This “study” was promoted in a news release that got picked up by a number of media outlets: Monsanto’s Glyphosate Found in California Wines, Even Wines Made With Organic Grapes


To be sure, there is a legitimate scientific debate right now over the health effects of glyphosate — the main ingredient in Round-Up weed killer.


However, that link leads to a poorly constructed argument that is not actually a study: it is just pieces of some laboratory results cut and pasted into a news release. As a practicing scientist (The Stealth Syndromes Project) I find the whole effort not credible.


It is the sort of emotional glyphosate screed that plays into Monsanto’s hands.


This is not to say that the authors did not have the best intentions. They are fervent advocates for their cause.

But when advocates best of science and cast it in slanted and biased language, it loses credibility.

This is especially significant when advocates do not have a scientific background and lack the judgment on  how to back up their viewpoints in an organized and credible manner.


That said, this is not a published study capable of being peer-reviewed or even transparent enough to be commented upon by qualified scientists. (See Peer Review, Reproducibility: How To Separate Good Science From Sketchy Tales)


We have no idea whether the results — which have been carefully extracted to support a particular viewpoint — are the whole truth about the lab results.



It is completely lacking in transparency or the means for it to be reproducible

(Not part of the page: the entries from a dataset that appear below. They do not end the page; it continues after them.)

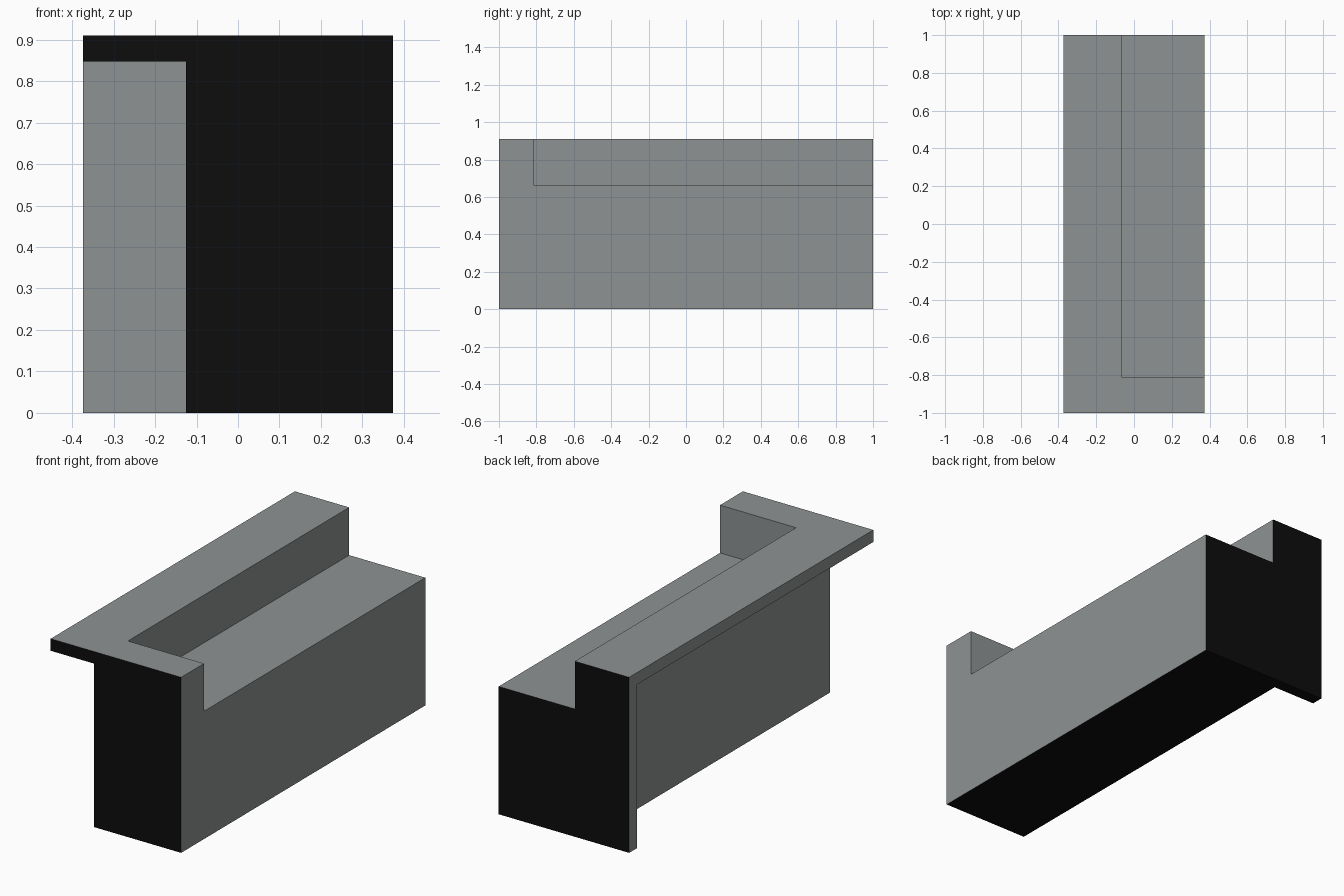
import bpy

if "Cube" in bpy.data.objects:
    bpy.data.objects.remove(bpy.data.objects["Cube"])

HALF_W, HALF_L, TOP = 0.374, 1.0, 0.91


def material(name, rgb):
    m = bpy.data.materials.new(name)
    m.diffuse_color = (*rgb, 1.0)
    m.use_nodes = True
    m.node_tree.nodes["Principled BSDF"].inputs["Base Color"].default_value = m.diffuse_color
    return m


def box(name, lo, hi):
    """Axis-aligned box between two corners."""
    bpy.ops.mesh.primitive_cube_add(size=1, location=[(a + b) / 2 for a, b in zip(lo, hi)])
    ob = bpy.context.object
    ob.name = name
    ob.scale = [b - a for a, b in zip(lo, hi)]
    bpy.ops.object.transform_apply(location=True, rotation=False, scale=True)
    return ob


def cut(target, cutter):
    """Subtract a cutter box and discard it."""
    cutter.hide_render = True
    mod = target.modifiers.new("cut", 'BOOLEAN')
    mod.operation = 'DIFFERENCE'
    mod.solver = 'EXACT'
    mod.object = cutter
    bpy.context.view_layer.objects.active = target
    bpy.ops.object.modifier_apply(modifier=mod.name)
    bpy.data.objects.remove(cutter)


# Full block
block = box("ledge_block", (-HALF_W, -HALF_L, 0), (HALF_W, HALF_L, TOP))

# Undercut on the left, leaving a thin top slab and a thin back plate
cut(block, box("undercut", (-1, -1.2, -0.2), (-0.125, 0.9375, 0.8475)))

# Step on the right, open at the back and leaving a raised front lip
cut(block, box("step", (-0.0625, -0.8125, 0.6625), (1, 1.2, 1.2)))

# Grey all over, with black outer ends and underside
block.data.materials.clear()
block.data.materials.append(material("grey", (0.27, 0.29, 0.29)))
block.data.materials.append(material("black", (0.004, 0.004, 0.004)))
for p in block.data.polygons:
    outer_end = abs(p.center.y) > 0.999 and abs(p.normal.y) > 0.9
    underside = p.center.z < 0.001
    p.material_index = 1 if outer_end or underside else 0
    p.use_smooth = False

There is no data, no study methodology stated, no description of how the wines were sampled, how they were analyzed, no indication of statistical significance.


No indication of the qualifications of the people conducting the study.


The footnotes cited are partial, incomplete and a barrier to anyone who wants to review them.


And no statement regarding any conflicts of interest on the part of the investigators.


In short, this news release fails in every valid scientific sense.


However, it does play right into Monsanto’s PR plans to dismiss any opposition as nothing more than pseudo-scientific crap like this.